> _ASSIGNMENT_: The required answer is the count of lines in the records that contain "ROWS", with no other text.

[Stored items]
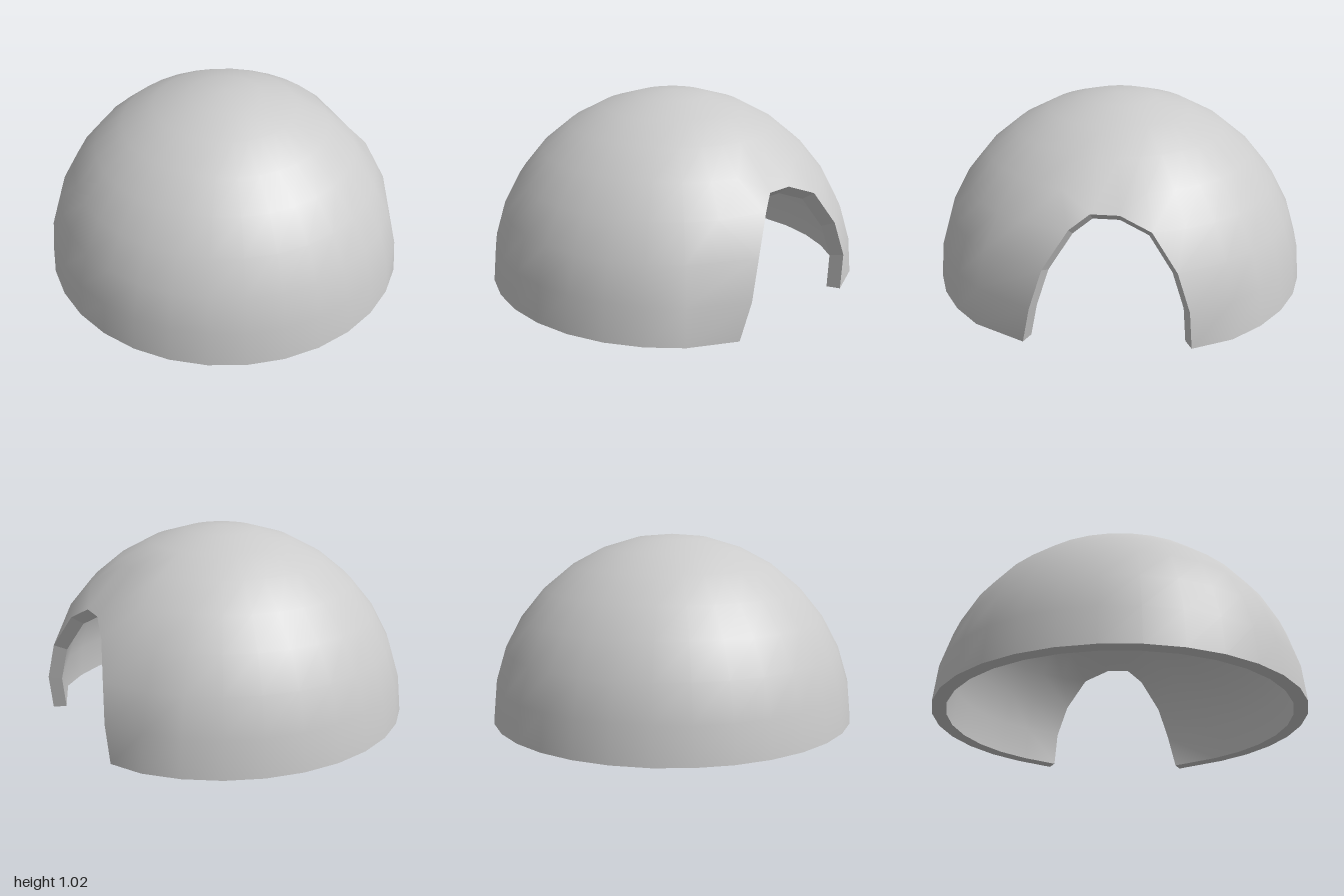
import * as THREE from 'three';

const COLS = 32, ROWS = 8;
const CENTRE = new THREE.Vector3(0.045, 0.022, 0);

// Corners of the doorway, pulled off the regular dome grid: row, column, x, y, z
const DOORWAY = [
  [0, 3, 0.875, 0, 0.46], [1, 3, 0.91, 0.2, 0.42], [2, 3, 0.895, 0.4, 0.355],
  [3, 2, 0.84, 0.58, 0.23], [4, 1, 0.79, 0.64, 0.13], [4, 0, 0.805, 0.64, -0.01],
  [3, 31, 0.86, 0.58, -0.16], [2, 30, 0.92, 0.4, -0.28], [1, 30, 0.95, 0.21, -0.34],
  [0, 30, 0.935, 0.005, -0.355],
];

const index = (r, j) => r === ROWS ? ROWS * COLS : r * COLS + (j + COLS) % COLS;

// Grid points missing inside the doorway
const removed = new Set([index(3, 0), index(3, 1)]);
for (let r = 0; r < 3; r++) for (let j = -1; j <= 2; j++) removed.add(index(r, j));

// Hemisphere grid points with the doorway corners moved into place
function domePoints() {
  const pts = [];
  for (let r = 0; r < ROWS; r++) {
    const lat = r / ROWS * Math.PI / 2;
    for (let j = 0; j < COLS; j++) {
      const a = j / COLS * Math.PI * 2;
      pts.push(new THREE.Vector3(
        Math.cos(lat) * Math.cos(a), Math.sin(lat), Math.cos(lat) * Math.sin(a)).add(CENTRE));
    }
  }
  pts.push(new THREE.Vector3(0, 1, 0).add(CENTRE));
  for (const [r, j, x, y, z] of DOORWAY) pts[index(r, j)].set(x, y, z);
  return pts;
}

// Dome skin; faces touching the doorway shrink to triangles or vanish
function skin(pts, inward) {
  const faces = [];
  for (let r = 0; r < ROWS; r++) for (let j = 0; j < COLS; j++) {
    const quad = [index(r, j + 1), index(r, j), index(r + 1, j)];
    if (r < ROWS - 1) quad.push(index(r + 1, j + 1));
    const c = quad.filter(i => !removed.has(i));
    for (let k = 2; k < c.length; k++) {
      if (inward) faces.push(c[0], c[k], c[k - 1]);
      else faces.push(c[0], c[k - 1], c[k]);
    }
  }
  const g = new THREE.BufferGeometry().setFromPoints(pts);
  g.setIndex(faces);
  g.computeVertexNormals();
  return g.toNonIndexed();
}

// Flat band joining both skins along the base and round the doorway
function rim(outer, inner) {
  const loop = [];
  for (let j = 29; j > 3; j--) loop.push(index(0, j));
  for (const [r, j] of DOORWAY) loop.push(index(r, j));
  const tris = [];
  loop.forEach((a, k) => {
    const b = loop[(k + 1) % loop.length];
    tris.push(outer[b], outer[a], inner[a], outer[b], inner[a], inner[b]);
  });
  const g = new THREE.BufferGeometry().setFromPoints(tris);
  g.computeVertexNormals();
  return g;
}

export function createModel() {
  const group = new THREE.Group();
  group.name = 'domeShelter';
  const material = new THREE.MeshStandardMaterial({ color: 0xcccccc });
  const outer = domePoints();
  const inner = outer.map(p => p.clone().sub(CENTRE).multiplyScalar(0.925).add(CENTRE));
  const add = (name, geometry) => {
    const mesh = new THREE.Mesh(geometry, material);
    mesh.name = name;
    group.add(mesh);
  };
  add('outerShell', skin(outer, false));
  add('innerShell', skin(inner, true));
  add('wallRim', rim(outer, inner));
  return group;
}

> _REPLY TO THE TASK_: 6